**What is needed:** Leave out the pictures and copy each record below exactly.

**Supplied entries:**
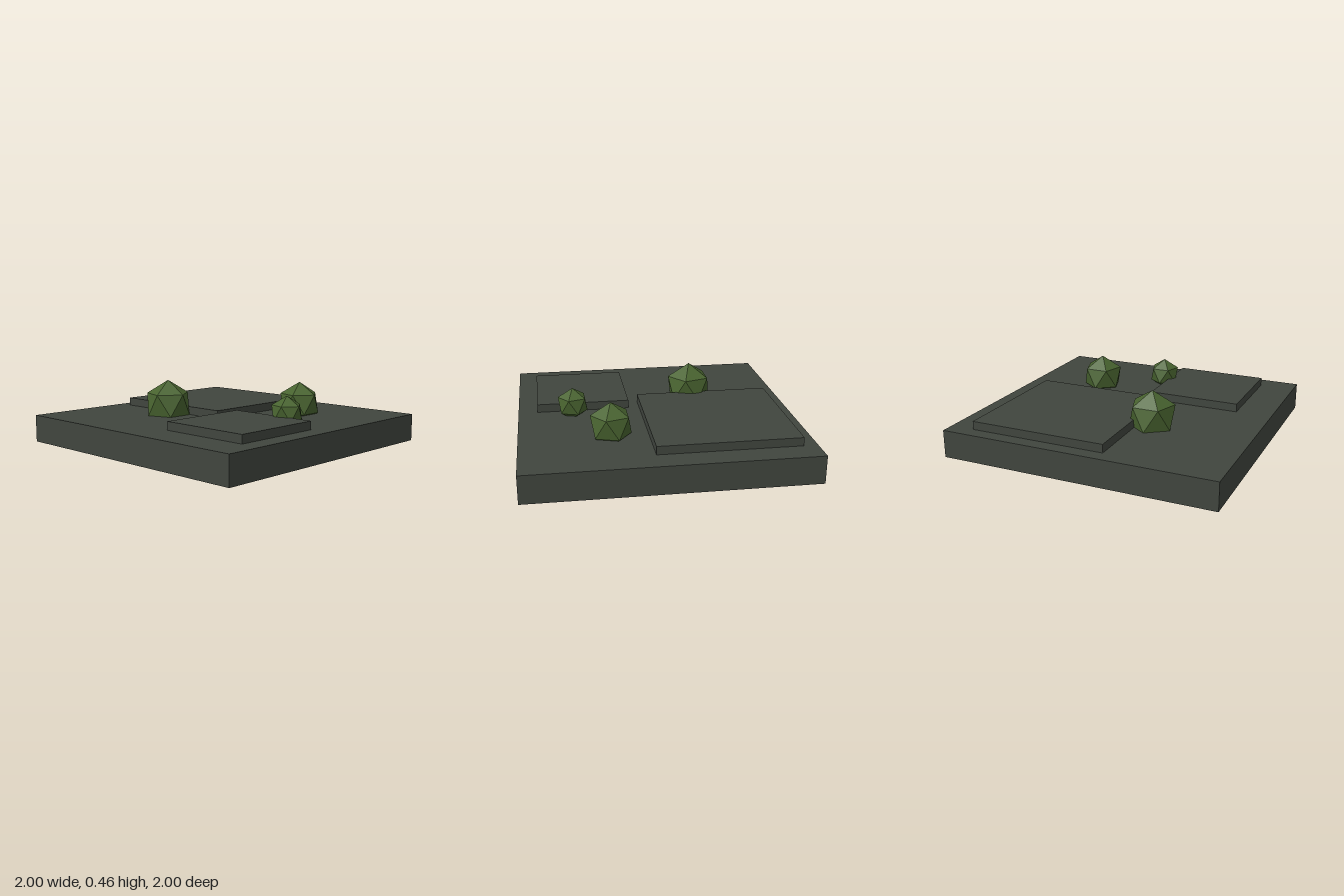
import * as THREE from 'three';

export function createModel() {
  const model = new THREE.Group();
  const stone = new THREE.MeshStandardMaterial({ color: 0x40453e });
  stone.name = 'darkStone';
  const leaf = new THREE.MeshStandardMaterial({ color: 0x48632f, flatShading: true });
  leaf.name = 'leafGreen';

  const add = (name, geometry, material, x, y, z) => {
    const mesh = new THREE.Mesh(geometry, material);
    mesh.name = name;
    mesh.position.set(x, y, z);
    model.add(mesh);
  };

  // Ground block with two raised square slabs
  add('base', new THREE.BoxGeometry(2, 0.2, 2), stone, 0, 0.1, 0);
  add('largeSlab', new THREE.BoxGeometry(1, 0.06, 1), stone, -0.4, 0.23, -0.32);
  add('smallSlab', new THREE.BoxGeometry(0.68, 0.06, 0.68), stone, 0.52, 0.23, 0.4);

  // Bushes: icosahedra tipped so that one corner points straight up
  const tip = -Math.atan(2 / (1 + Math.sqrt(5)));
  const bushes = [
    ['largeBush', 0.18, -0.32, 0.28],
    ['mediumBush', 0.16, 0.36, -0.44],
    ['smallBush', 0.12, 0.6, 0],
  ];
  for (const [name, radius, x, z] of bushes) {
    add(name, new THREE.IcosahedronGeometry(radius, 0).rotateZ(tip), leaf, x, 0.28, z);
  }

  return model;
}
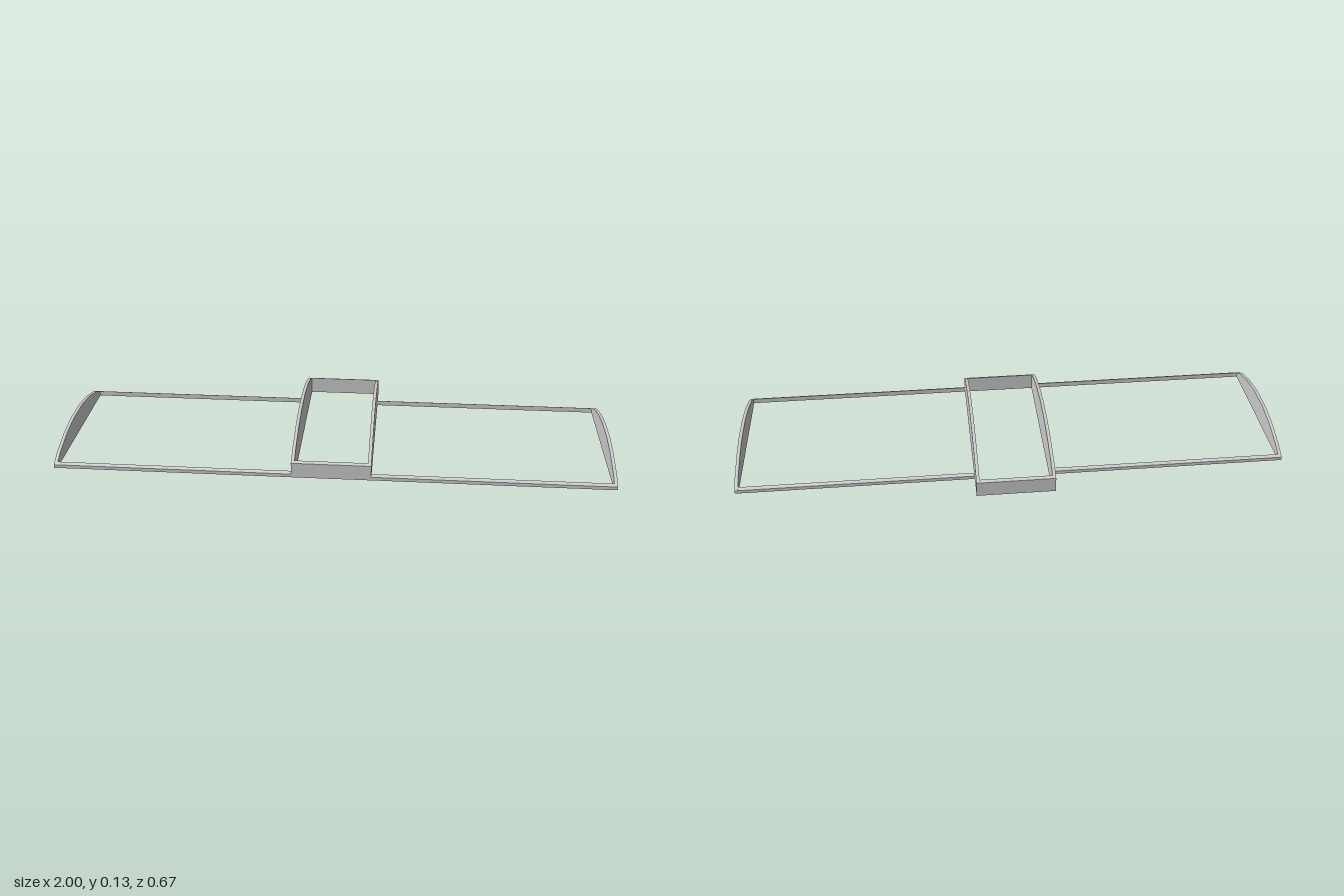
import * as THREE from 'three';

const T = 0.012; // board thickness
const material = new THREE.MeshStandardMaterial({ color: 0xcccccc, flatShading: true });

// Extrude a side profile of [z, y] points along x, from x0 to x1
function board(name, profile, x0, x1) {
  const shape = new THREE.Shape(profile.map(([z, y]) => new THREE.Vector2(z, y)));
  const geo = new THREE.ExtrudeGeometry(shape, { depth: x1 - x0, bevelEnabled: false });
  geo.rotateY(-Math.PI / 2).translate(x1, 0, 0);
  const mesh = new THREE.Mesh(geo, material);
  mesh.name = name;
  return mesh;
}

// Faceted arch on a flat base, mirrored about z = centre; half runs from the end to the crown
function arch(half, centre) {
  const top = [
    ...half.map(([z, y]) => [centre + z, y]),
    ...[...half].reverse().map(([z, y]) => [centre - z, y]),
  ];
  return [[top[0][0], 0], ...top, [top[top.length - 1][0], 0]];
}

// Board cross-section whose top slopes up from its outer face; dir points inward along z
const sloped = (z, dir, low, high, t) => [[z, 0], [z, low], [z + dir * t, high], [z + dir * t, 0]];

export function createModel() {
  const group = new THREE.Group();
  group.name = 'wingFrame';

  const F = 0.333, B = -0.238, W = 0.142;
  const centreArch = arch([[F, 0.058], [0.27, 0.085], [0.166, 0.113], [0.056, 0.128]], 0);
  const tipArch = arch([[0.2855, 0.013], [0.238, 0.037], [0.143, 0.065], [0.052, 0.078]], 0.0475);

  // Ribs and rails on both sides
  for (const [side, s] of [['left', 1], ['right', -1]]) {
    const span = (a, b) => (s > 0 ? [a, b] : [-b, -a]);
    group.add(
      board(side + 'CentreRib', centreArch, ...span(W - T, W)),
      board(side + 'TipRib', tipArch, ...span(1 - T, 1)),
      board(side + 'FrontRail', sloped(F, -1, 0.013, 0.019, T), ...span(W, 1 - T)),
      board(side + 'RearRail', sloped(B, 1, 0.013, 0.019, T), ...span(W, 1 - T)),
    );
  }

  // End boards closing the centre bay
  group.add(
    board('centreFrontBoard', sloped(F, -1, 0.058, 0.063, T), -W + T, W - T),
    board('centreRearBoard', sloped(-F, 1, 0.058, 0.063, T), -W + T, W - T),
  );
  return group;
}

**Result of the exercise:**
import * as THREE from 'three';

export function createModel() {
  const model = new THREE.Group();
  const stone = new THREE.MeshStandardMaterial({ color: 0x40453e });
  stone.name = 'darkStone';
  const leaf = new THREE.MeshStandardMaterial({ color: 0x48632f, flatShading: true });
  leaf.name = 'leafGreen';

  const add = (name, geometry, material, x, y, z) => {
    const mesh = new THREE.Mesh(geometry, material);
    mesh.name = name;
    mesh.position.set(x, y, z);
    model.add(mesh);
  };

  // Ground block with two raised square slabs
  add('base', new THREE.BoxGeometry(2, 0.2, 2), stone, 0, 0.1, 0);
  add('largeSlab', new THREE.BoxGeometry(1, 0.06, 1), stone, -0.4, 0.23, -0.32);
  add('smallSlab', new THREE.BoxGeometry(0.68, 0.06, 0.68), stone, 0.52, 0.23, 0.4);

  // Bushes: icosahedra tipped so that one corner points straight up
  const tip = -Math.atan(2 / (1 + Math.sqrt(5)));
  const bushes = [
    ['largeBush', 0.18, -0.32, 0.28],
    ['mediumBush', 0.16, 0.36, -0.44],
    ['smallBush', 0.12, 0.6, 0],
  ];
  for (const [name, radius, x, z] of bushes) {
    add(name, new THREE.IcosahedronGeometry(radius, 0).rotateZ(tip), leaf, x, 0.28, z);
  }

  return model;
}
import * as THREE from 'three';

const T = 0.012; // board thickness
const material = new THREE.MeshStandardMaterial({ color: 0xcccccc, flatShading: true });

// Extrude a side profile of [z, y] points along x, from x0 to x1
function board(name, profile, x0, x1) {
  const shape = new THREE.Shape(profile.map(([z, y]) => new THREE.Vector2(z, y)));
  const geo = new THREE.ExtrudeGeometry(shape, { depth: x1 - x0, bevelEnabled: false });
  geo.rotateY(-Math.PI / 2).translate(x1, 0, 0);
  const mesh = new THREE.Mesh(geo, material);
  mesh.name = name;
  return mesh;
}

// Faceted arch on a flat base, mirrored about z = centre; half runs from the end to the crown
function arch(half, centre) {
  const top = [
    ...half.map(([z, y]) => [centre + z, y]),
    ...[...half].reverse().map(([z, y]) => [centre - z, y]),
  ];
  return [[top[0][0], 0], ...top, [top[top.length - 1][0], 0]];
}

// Board cross-section whose top slopes up from its outer face; dir points inward along z
const sloped = (z, dir, low, high, t) => [[z, 0], [z, low], [z + dir * t, high], [z + dir * t, 0]];

export function createModel() {
  const group = new THREE.Group();
  group.name = 'wingFrame';

  const F = 0.333, B = -0.238, W = 0.142;
  const centreArch = arch([[F, 0.058], [0.27, 0.085], [0.166, 0.113], [0.056, 0.128]], 0);
  const tipArch = arch([[0.2855, 0.013], [0.238, 0.037], [0.143, 0.065], [0.052, 0.078]], 0.0475);

  // Ribs and rails on both sides
  for (const [side, s] of [['left', 1], ['right', -1]]) {
    const span = (a, b) => (s > 0 ? [a, b] : [-b, -a]);
    group.add(
      board(side + 'CentreRib', centreArch, ...span(W - T, W)),
      board(side + 'TipRib', tipArch, ...span(1 - T, 1)),
      board(side + 'FrontRail', sloped(F, -1, 0.013, 0.019, T), ...span(W, 1 - T)),
      board(side + 'RearRail', sloped(B, 1, 0.013, 0.019, T), ...span(W, 1 - T)),
    );
  }

  // End boards closing the centre bay
  group.add(
    board('centreFrontBoard', sloped(F, -1, 0.058, 0.063, T), -W + T, W - T),
    board('centreRearBoard', sloped(-F, 1, 0.058, 0.063, T), -W + T, W - T),
  );
  return group;
}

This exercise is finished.